The Lost Battles: Leonardo, Michelangelo and the Artistic Duel That Defined the Renaissance
Leonardo da Vinci and Michelangelo Buonarroti found it painful to live in the same country, let alone the same city, let alone work in the same room. When, at the start of the sixteenth century, they were both employed to create wall paintings of battles in The Great Council Hall in Florence, all hell broke loose. Their lives would never be the same again, neither would the story of art.
'You who tried to make a bronze horse in Milan and gave up in shame?' 'Be careful you do not make your nudes look wooden' 'Bastard' The insults flew thick and fast when the two greatest artists of the Renaissance were thrown into competition. Stories of their mutual hatred circulated in sixteenth century Italy and here, for the first time, these tales are tested against the evidence to create a startling flesh-and-blood portrait of genius.
In 1503 da Vinci started to paint the Mona Lisa. It so delighted his fellow citizens that that the fifty-one-year-old was asked to paint a mural in the government palace of the Florentine Republic. It was his finest hour. But in the nearby cathedral workshop a young sculptor named Michelangelo was finishing a statue of David.
Niccolo Machiavelli, author of The Prince, helped to set up a formal competition between the two. It was a defining moment, the mirror of an entire age.
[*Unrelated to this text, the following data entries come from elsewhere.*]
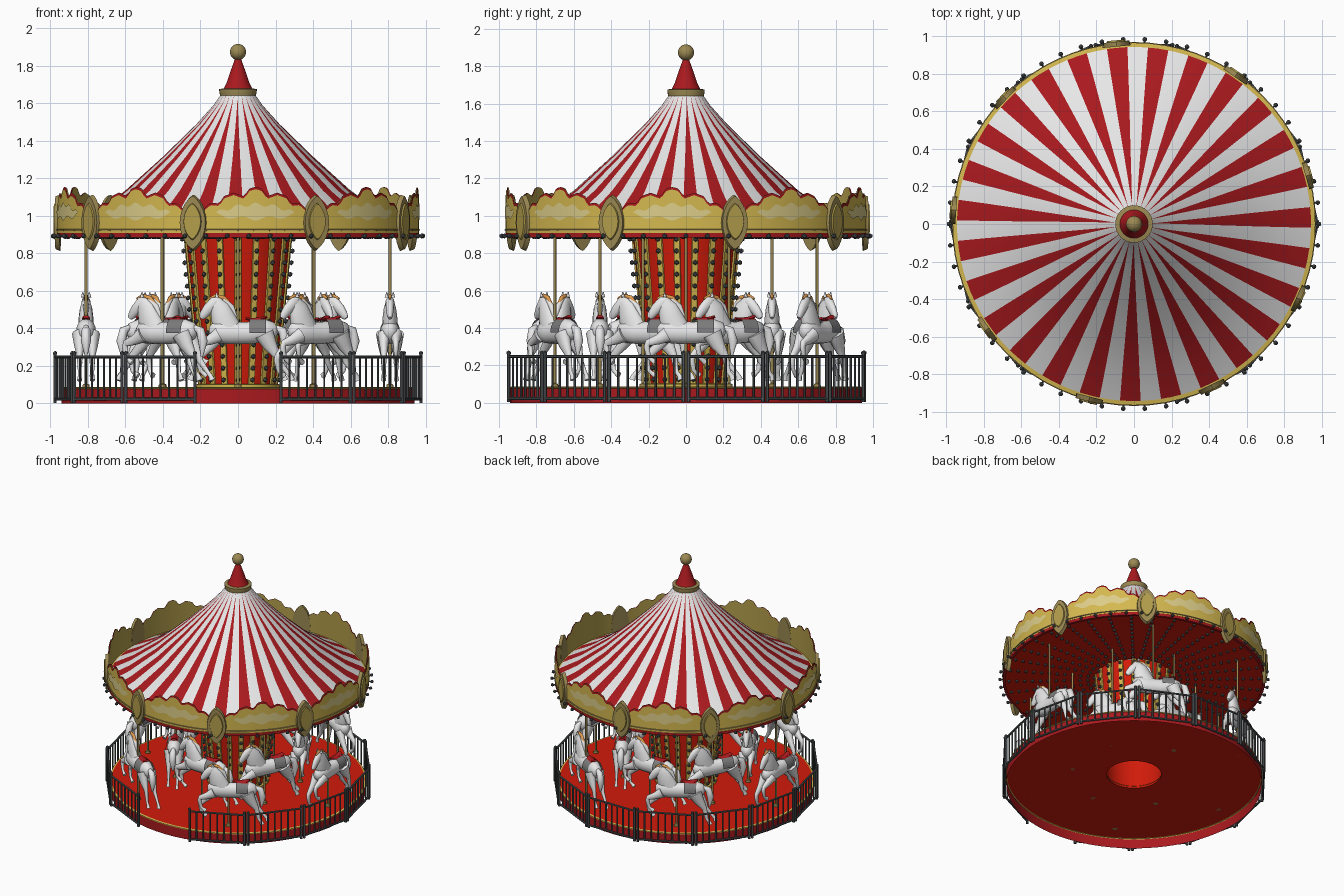
import bpy, bmesh, math
from mathutils import Vector, Matrix
from math import sin, cos, pi, radians

if "Cube" in bpy.data.objects:
    bpy.data.objects.remove(bpy.data.objects["Cube"])

def material(name, r, g, b):
    m = bpy.data.materials.new(name)
    m.diffuse_color = (r, g, b, 1)
    m.use_nodes = True
    m.node_tree.nodes["Principled BSDF"].inputs["Base Color"].default_value = m.diffuse_color
    return m

RED = material("deep red", .40, .01, .013)
BRIGHT = material("bright red", .64, .011, .003)
WHITE = material("white", .8, .8, .8)
GOLD = material("bright gold", .66, .48, .08)
DULL = material("dull gold", .45, .34, .07)
OLD = material("old gold", .33, .25, .085)
CREAM = material("cream", .72, .61, .25)
IRON = material("dark iron", .085, .095, .1)
GREY = material("saddle grey", .2, .2, .2)
ORANGE = material("mane orange", .75, .33, .08)
Y, Z = Vector((0, 1, 0)), Vector((0, 0, 1))

def finish(bm, name, mats, angle=40):
    bmesh.ops.recalc_face_normals(bm, faces=bm.faces)
    me = bpy.data.meshes.new(name)
    bm.to_mesh(me)
    bm.free()
    for m in mats:
        me.materials.append(m)
    me.shade_smooth()
    me.set_sharp_from_angle(angle=radians(angle))
    ob = bpy.data.objects.new(name, me)
    bpy.context.collection.objects.link(ob)
    return ob

def polar(r, a, z):
    return Vector((r * cos(a), r * sin(a), z))

def grid(bm, rows, closed=True, mi=lambda i, j: 0):
    vs = [[bm.verts.new(p) for p in row] for row in rows]
    n = len(rows[0])
    for i in range(len(vs) - 1):
        for j in range(n if closed else n - 1):
            k = (j + 1) % n
            bm.faces.new((vs[i][j], vs[i][k], vs[i+1][k], vs[i+1][j])).material_index = mi(i, j)
    return vs

def lathe(name, profile, mat, n=72):
    bm = bmesh.new()
    grid(bm, [[polar(r, 2 * pi * j / n, z) for j in range(n)] for r, z in profile])
    return finish(bm, name, [mat])

def tube(bm, pts, radii, n=8, squash=1, mi=0, ref=Y):
    pts = [Vector(p) for p in pts]
    rows = []
    for i, p in enumerate(pts):
        t = (pts[min(i + 1, len(pts) - 1)] - pts[max(i - 1, 0)]).normalized()
        s = (ref - t * ref.dot(t)).normalized()
        u = t.cross(s)
        r = radii[i] if isinstance(radii, (list, tuple)) else radii
        rows.append([p + s * cos(2*pi*j/n) * r * squash + u * sin(2*pi*j/n) * r for j in range(n)])
    vs = grid(bm, rows, mi=lambda i, j: mi)
    for ring in (vs[0], vs[-1]):
        bm.faces.new(ring).material_index = mi

def ball(bm, p, r):
    bmesh.ops.create_icosphere(bm, subdivisions=1, radius=r, matrix=Matrix.Translation(p))

# platform: hollow underneath, with a round opening below the column
lathe("platform_side", [(.94, 0), (.94, .076)], RED)
lathe("platform_trim", [(.94, .076), (.944, .078), (.944, .084), (.93, .087)], GOLD)
lathe("platform_floor", [(.2, .085), (.935, .085)], BRIGHT)

# tapered centre column with gilded ribs and bulbs
col = lambda z: .205 + .08 * (z - .085) / .815
lathe("centre_column", [(col(.085), .085), (col(.9), .9)], BRIGHT)
lathe("column_foot", [(.228, .085), (.228, .1), (.204, .105)], GOLD)
ribs, bulbs = bmesh.new(), bmesh.new()
for k in range(18):
    a = 2 * pi * (k + .5) / 18
    grid(ribs, [[polar(col(z) + d, a + w / col(z), z) for d, w in
         ((0, -.018), (.008, -.015), (.008, .015), (0, .018))] for z in (.09, .9)], False)
    for i in range(13):
        z = .125 + i * .0625
        ball(bulbs, polar(col(z) + .018, a, z), .014)
finish(ribs, "column_ribs", [GOLD])
finish(bulbs, "column_bulbs", [IRON])

# striped canopy: 27 red stripes that taper towards the peak
STEP, PHASE = 2 * pi / 27, radians(-91.2)
prof = [(.095, 1.64, .01), (.13, 1.59, .06), (.22, 1.49, .15), (.4, 1.315, .21),
        (.6, 1.135, .24), (.8, .99, .25), (.945, .912, .25)]
bm = bmesh.new()
grid(bm, [[polar(r, PHASE + STEP * (k + o), z) for k in range(27) for o in (-f, 0, f, .5)]
          for r, z, f in prof], mi=lambda i, j: 0 if j % 4 < 2 else 1)
finish(bm, "striped_canopy", [RED, WHITE])
lathe("canopy_ceiling", [(.28, .905), (.95, .892)], BRIGHT)
lathe("canopy_rim", [(.966, .908), (.966, .885), (.945, .885)], RED)
lathe("canopy_rim_top", [(.943, .913), (.967, .908)], GOLD)
bm = bmesh.new()
for k in range(54):
    a = 2 * pi * k / 54
    tube(bm, [polar(.96, a, .892), polar(.98, a, .892)], .006, 6, ref=Z)
    ball(bm, polar(.986, a, .892), .014)
for k in range(36):
    for i in range(11):
        ball(bm, polar(.34 + i * .058, PHASE + 2 * pi * k / 36, .888), .013)
finish(bm, "canopy_bulbs", [IRON])

# peak: collar, flared cone and ball finial
lathe("peak_collar", [(.085, 1.63), (.094, 1.632), (.1, 1.665), (.1, 1.675), (.07, 1.68)], OLD, 32)
lathe("peak_cone", [(.078, 1.675), (.06, 1.71), (.04, 1.77), (.022, 1.82), (.014, 1.845)], RED, 32)
bm = bmesh.new()
bmesh.ops.create_uvsphere(bm, u_segments=24, v_segments=14, radius=.043,
                          matrix=Matrix.Translation((0, 0, 1.873)))
finish(bm, "peak_ball", [OLD])

# scalloped crown boards: nine panels, layered gold / red edge / dull back
TOP = [(0, 1.148), (.09, 1.143), (.16, 1.11), (.2, 1.1), (.35, 1.118), (.5, 1.1),
       (.58, 1.06), (.72, 1.065), (.82, 1.035), (.88, 1.01), (1.01, .94)]
def top(u):
    u = abs(u)
    for (a, p), (b, q) in zip(TOP, TOP[1:]):
        if u <= b:
            return p + (q - p) * (u - a) / (b - a)

def boards(name, r, hi, lo, umax, mat, n=40):
    bm = bmesh.new()
    for k in range(9):
        mid = radians(-84.4 + 40 * k)
        us = [umax * (2 * i / n - 1) for i in range(n + 1)]
        grid(bm, [[polar(r, mid + u * radians(20), f(u)) for u in us] for f in (lo, hi)], False)
    return finish(bm, name, [mat])

flat = lambda u: .9
boards("crown_front", .964, lambda u: top(u) - .008, flat, 1, GOLD)
boards("crown_red_edge", .960, lambda u: top(u) + .005, flat, 1, RED)
boards("crown_back", .954, lambda u: top(u) + .005, flat, 1, DULL)
boards("crown_painted_cloud", .968, lambda u: 1.015 + .045 * (1 - (u / .62) ** 2) + .01 * cos(u * 22),
       lambda u: .985 + .02 * (u / .62) ** 2 - .01 * cos(u * 15), .62, CREAM)
lathe("crown_moulding", [(.964, .92), (.970, .922), (.970, .927), (.964, .929)], OLD)

# pointed oval medallions between the boards
bm = bmesh.new()
for k in range(9):
    a = radians(-104.4 + 40 * k)
    out, side = polar(1, a, 0), polar(1, a + pi / 2, 0)
    for s, r0, r1, mi in ((1, .95, .976, 0), (.66, .975, .984, 1)):
        def ring(r, s):
            pts = []
            for j in range(24):
                t = 2 * pi * j / 24
                w = abs(cos(t)) ** 1.5 * (1 if cos(t) > 0 else -1)
                pts.append(out * r + side * .075 * s * w + Z * (.962 + .02 * (1 - s) + .15 * s * sin(t)))
            return pts
        vs = grid(bm, [ring(r0, s), ring(r1, s * .94)], mi=lambda i, j: mi)
        for v in vs:
            bm.faces.new(v).material_index = mi
finish(bm, "crown_medallions", [OLD, DULL])

# railing: 14-sided ring with the front panel left open
bm = bmesh.new()
for k in range(13):
    A, B = (polar(.978, -pi / 2 + 2 * pi / 14 * (k + h), 0) for h in (.5, 1.5))
    for i in range(9):
        p = A.lerp(B, .03 + .94 * i / 8)
        post = i in (0, 8)
        tube(bm, [p + Z * (.003 if post else .02), p + Z * (.262 if post else .248)], .010 if post else .006, 6)
        if post:
            ball(bm, p + Z * .267, .013)
    for z in (.022, .248):
        tube(bm, [A.lerp(B, .03) + Z * z, A.lerp(B, .97) + Z * z], .008, 6, ref=Z)
finish(bm, "railing", [IRON])

# galloping horse, forward is +x
bm = bmesh.new()
def limb(pts, radii, y=0, **kw):
    tube(bm, [(x, y, z) for x, z in pts], radii, kw.pop("n", 10), **kw)

limb([(-.212, .385), (-.195, .385), (-.14, .388), (-.05, .375), (.04, .375), (.1, .382), (.14, .39), (.155, .39)],
     [.015, .045, .064, .058, .06, .062, .04, .015], n=16, squash=.82)
limb([(.05, .39), (.08, .455), (.098, .51), (.12, .54)], [.072, .066, .054, .036], squash=.6, n=14)
limb([(.09, .552), (.12, .54), (.16, .502), (.188, .466), (.197, .453)], [.016, .034, .029, .022, .012], squash=.72, n=12)
limb([(-.2, .405), (-.235, .39), (-.252, .33), (-.245, .25)], [.014, .024, .026, .006])
limb([(.08, .555), (.035, .515), (.01, .46)], [.012, .016, .008])
limb([(.155, .557), (.12, .574), (.075, .562), (.04, .53)], [.006, .010, .012, .007], mi=1)
for s in (-1, 1):
    limb([(.112, .565), (.115, .592)], [.011, .003], y=s * .017, n=6)
    d = s * .018
    limb([(-.14, .37), (-.17, .31), (-.21, .25), (-.215, .225), (-.245 + d, .165), (-.262 + d, .145), (-.27 + d, .122)],
         [.054, .04, .02, .018, .012, .013, .018], y=s * .034, squash=.75)
    h = s * .035
    limb([(.1, .365), (.15, .32 + h * .5), (.205, .285 + h), (.21, .265 + h), (.2, .21 + h), (.185, .195 + h), (.165, .182 + h)],
         [.042, .028, .019, .017, .012, .012, .017], y=s * .032, squash=.8)
# saddle flap wrapped over the back, red on top, then the seat
lim = .1
grid(bm, [[Vector((x, cos(t) * .061, .383 + sin(t) * .071))
           for t in (-lim + (pi + 2 * lim) * j / 14 for j in range(15))] for x in (-.15, -.105, -.06)],
     False, lambda i, j: 2 if j < 5 or j > 8 else 3)
limb([(-.155, .462), (-.13, .452), (-.08, .445), (-.04, .452)], [.008, .010, .010, .006], squash=2.2, mi=3)
horse = finish(bm, "horse", [WHITE, ORANGE, GREY, RED], 60)

# two rings of six horses, each with a gilded pole
poles = bmesh.new()
for ring_r, off in ((.81, 0), (.46, 30)):
    for k in range(6):
        a = radians(off + 60 * k)
        ob = horse if (off == 0 and k == 0) else horse.copy()
        if ob is not horse:
            bpy.context.collection.objects.link(ob)
        p = ob.location = polar(ring_r, a, 0)
        ob.rotation_euler.z = a - pi / 2
        tube(poles, [p + Z * z for z in (.085, .1, .105, .9)], [.02, .018, .008, .008], 10)
finish(poles, "horse_poles", [OLD])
The Lost Battles is a rediscovery, not only of two lost masterpieces of Leonardo and Michelangelo, and of the Renaissance world that inspired them, but their emotional lives.
Other books by Jonathan Jones
Loves of The Artists: Art and Passion in the Renaissance
Earthly Delights: A History of the Renaissance
Sensations: The Story of British Art from Hogarth to Banksy
Lives of the Artists: Artemisia Gentileschi